┌────────

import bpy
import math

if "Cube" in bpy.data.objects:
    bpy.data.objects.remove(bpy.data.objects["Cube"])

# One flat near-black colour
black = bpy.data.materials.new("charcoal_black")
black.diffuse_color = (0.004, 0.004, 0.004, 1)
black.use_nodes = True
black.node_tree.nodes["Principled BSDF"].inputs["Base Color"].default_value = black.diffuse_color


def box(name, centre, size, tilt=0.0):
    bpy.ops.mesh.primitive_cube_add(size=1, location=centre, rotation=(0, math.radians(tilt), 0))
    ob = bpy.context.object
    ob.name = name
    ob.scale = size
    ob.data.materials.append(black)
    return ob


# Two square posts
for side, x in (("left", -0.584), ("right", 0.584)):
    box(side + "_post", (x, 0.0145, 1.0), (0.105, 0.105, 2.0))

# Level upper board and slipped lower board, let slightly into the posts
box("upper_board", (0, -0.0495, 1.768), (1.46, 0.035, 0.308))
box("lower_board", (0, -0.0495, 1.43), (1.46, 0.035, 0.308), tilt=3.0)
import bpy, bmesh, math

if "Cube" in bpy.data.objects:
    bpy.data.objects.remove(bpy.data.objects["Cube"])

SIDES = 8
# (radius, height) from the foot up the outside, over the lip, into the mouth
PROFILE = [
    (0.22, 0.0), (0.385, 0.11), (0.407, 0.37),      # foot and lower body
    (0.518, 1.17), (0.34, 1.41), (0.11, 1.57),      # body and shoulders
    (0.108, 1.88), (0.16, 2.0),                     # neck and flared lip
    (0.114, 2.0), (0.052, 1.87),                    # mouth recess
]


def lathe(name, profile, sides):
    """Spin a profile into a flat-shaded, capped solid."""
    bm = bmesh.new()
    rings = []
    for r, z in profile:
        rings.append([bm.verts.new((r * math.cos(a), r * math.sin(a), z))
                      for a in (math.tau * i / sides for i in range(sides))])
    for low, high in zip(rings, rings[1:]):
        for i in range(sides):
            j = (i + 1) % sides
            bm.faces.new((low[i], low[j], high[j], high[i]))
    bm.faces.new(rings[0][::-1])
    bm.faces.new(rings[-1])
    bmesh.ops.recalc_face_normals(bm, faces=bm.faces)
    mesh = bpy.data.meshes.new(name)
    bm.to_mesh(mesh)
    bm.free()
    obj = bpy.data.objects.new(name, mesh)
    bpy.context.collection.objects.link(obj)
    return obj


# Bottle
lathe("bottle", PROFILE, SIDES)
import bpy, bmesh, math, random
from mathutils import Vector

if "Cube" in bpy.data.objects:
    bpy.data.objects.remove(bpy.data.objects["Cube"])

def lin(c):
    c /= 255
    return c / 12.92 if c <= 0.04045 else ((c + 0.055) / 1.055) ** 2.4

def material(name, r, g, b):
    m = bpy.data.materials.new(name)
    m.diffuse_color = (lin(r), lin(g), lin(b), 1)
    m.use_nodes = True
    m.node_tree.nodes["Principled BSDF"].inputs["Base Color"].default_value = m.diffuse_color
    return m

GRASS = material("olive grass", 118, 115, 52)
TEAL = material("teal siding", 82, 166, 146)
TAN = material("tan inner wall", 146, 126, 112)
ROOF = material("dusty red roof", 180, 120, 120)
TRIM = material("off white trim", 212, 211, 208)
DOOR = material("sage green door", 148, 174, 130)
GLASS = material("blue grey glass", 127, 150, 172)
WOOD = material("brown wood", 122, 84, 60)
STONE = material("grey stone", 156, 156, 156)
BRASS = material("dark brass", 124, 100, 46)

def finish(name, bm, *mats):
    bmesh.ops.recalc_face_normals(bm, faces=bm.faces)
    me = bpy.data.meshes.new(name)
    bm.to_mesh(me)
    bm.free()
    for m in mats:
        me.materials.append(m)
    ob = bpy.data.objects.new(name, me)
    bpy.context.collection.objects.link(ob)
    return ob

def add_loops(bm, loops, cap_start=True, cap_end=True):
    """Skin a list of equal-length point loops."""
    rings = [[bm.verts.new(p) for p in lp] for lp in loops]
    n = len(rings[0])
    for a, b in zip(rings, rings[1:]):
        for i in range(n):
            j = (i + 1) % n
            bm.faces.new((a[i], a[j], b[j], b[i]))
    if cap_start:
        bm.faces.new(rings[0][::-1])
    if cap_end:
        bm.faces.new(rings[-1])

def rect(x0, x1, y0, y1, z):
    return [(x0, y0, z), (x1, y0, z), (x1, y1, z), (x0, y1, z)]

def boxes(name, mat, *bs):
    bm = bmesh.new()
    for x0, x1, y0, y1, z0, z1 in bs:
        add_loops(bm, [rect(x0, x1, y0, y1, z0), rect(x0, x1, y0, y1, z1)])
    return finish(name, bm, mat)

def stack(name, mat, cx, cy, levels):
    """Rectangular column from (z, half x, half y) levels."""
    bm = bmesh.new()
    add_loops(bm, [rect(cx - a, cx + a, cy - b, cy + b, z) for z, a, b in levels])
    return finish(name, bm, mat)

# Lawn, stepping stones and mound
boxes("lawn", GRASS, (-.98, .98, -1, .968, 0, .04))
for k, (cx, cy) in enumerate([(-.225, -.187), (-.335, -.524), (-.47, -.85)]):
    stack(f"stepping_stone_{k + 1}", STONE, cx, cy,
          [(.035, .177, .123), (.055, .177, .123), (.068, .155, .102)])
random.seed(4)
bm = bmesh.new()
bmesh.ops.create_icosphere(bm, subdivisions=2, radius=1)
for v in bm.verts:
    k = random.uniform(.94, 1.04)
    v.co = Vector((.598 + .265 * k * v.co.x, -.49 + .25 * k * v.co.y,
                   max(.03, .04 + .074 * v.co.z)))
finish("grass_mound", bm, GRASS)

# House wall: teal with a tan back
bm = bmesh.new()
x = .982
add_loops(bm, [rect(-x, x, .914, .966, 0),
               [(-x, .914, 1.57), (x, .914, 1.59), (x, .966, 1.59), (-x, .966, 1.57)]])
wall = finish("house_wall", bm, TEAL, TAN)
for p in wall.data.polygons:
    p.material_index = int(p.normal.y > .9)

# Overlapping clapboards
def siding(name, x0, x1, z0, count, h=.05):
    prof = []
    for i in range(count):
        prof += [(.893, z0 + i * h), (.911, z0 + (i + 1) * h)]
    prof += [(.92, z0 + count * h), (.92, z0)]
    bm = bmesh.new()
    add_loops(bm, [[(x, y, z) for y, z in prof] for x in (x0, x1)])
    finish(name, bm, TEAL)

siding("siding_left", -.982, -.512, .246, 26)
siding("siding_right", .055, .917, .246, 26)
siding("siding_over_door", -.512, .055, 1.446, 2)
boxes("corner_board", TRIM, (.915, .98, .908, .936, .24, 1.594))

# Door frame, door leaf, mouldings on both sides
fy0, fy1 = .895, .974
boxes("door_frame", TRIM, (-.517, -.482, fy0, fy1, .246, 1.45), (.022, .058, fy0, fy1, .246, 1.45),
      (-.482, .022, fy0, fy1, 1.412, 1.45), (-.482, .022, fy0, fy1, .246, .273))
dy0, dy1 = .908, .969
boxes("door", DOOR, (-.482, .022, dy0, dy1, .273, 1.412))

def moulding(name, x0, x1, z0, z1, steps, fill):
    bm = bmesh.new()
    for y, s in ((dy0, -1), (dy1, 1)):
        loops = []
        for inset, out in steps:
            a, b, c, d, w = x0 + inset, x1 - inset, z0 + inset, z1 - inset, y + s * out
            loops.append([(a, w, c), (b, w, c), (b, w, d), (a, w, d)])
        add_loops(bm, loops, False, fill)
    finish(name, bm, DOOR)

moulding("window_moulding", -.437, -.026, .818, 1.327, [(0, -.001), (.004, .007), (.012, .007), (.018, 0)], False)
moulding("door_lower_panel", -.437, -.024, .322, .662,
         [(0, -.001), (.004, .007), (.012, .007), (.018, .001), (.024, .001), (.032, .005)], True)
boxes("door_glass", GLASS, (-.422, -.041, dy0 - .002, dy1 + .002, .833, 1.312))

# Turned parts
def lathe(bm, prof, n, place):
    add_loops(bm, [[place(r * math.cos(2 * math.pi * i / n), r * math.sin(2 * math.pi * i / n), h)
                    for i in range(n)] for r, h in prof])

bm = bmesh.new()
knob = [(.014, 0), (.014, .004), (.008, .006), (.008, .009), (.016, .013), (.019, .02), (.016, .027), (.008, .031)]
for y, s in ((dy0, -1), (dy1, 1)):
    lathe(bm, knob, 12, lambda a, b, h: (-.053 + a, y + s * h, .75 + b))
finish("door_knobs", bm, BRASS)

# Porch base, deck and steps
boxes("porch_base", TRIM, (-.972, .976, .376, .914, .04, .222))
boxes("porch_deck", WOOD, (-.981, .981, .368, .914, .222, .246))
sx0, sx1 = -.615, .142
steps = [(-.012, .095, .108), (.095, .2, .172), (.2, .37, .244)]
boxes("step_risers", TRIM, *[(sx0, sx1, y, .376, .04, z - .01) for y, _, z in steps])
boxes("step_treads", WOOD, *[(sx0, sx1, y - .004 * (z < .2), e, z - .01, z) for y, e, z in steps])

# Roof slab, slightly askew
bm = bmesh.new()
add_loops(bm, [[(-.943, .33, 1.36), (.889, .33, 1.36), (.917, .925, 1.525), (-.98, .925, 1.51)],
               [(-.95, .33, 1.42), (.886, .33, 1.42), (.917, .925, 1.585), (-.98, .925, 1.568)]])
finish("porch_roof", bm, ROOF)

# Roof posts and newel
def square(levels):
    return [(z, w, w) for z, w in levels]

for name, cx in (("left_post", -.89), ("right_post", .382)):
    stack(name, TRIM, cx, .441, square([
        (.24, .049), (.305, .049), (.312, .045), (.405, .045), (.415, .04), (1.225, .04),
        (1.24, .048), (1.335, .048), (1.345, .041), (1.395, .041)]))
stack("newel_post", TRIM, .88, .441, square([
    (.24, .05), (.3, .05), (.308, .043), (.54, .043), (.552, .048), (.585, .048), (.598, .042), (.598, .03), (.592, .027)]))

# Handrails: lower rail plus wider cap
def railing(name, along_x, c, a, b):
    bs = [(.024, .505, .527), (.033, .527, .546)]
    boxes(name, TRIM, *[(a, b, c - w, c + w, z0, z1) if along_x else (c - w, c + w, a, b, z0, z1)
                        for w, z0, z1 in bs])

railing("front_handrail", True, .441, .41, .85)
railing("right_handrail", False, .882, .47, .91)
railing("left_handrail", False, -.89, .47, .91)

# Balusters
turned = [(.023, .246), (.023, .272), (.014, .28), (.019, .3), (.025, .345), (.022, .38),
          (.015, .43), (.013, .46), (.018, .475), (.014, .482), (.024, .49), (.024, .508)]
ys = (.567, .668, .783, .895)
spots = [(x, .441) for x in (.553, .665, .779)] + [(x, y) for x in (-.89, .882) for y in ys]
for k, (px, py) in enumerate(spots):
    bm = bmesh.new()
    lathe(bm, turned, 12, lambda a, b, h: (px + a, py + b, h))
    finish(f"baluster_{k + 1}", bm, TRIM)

└────────

### What the exercise asks
Print, unaltered, every line from the beginning of the material down to the line with "black.use_nodes = True".

### Completed exercise
import bpy
import math

if "Cube" in bpy.data.objects:
    bpy.data.objects.remove(bpy.data.objects["Cube"])

# One flat near-black colour
black = bpy.data.materials.new("charcoal_black")
black.diffuse_color = (0.004, 0.004, 0.004, 1)
black.use_nodes = True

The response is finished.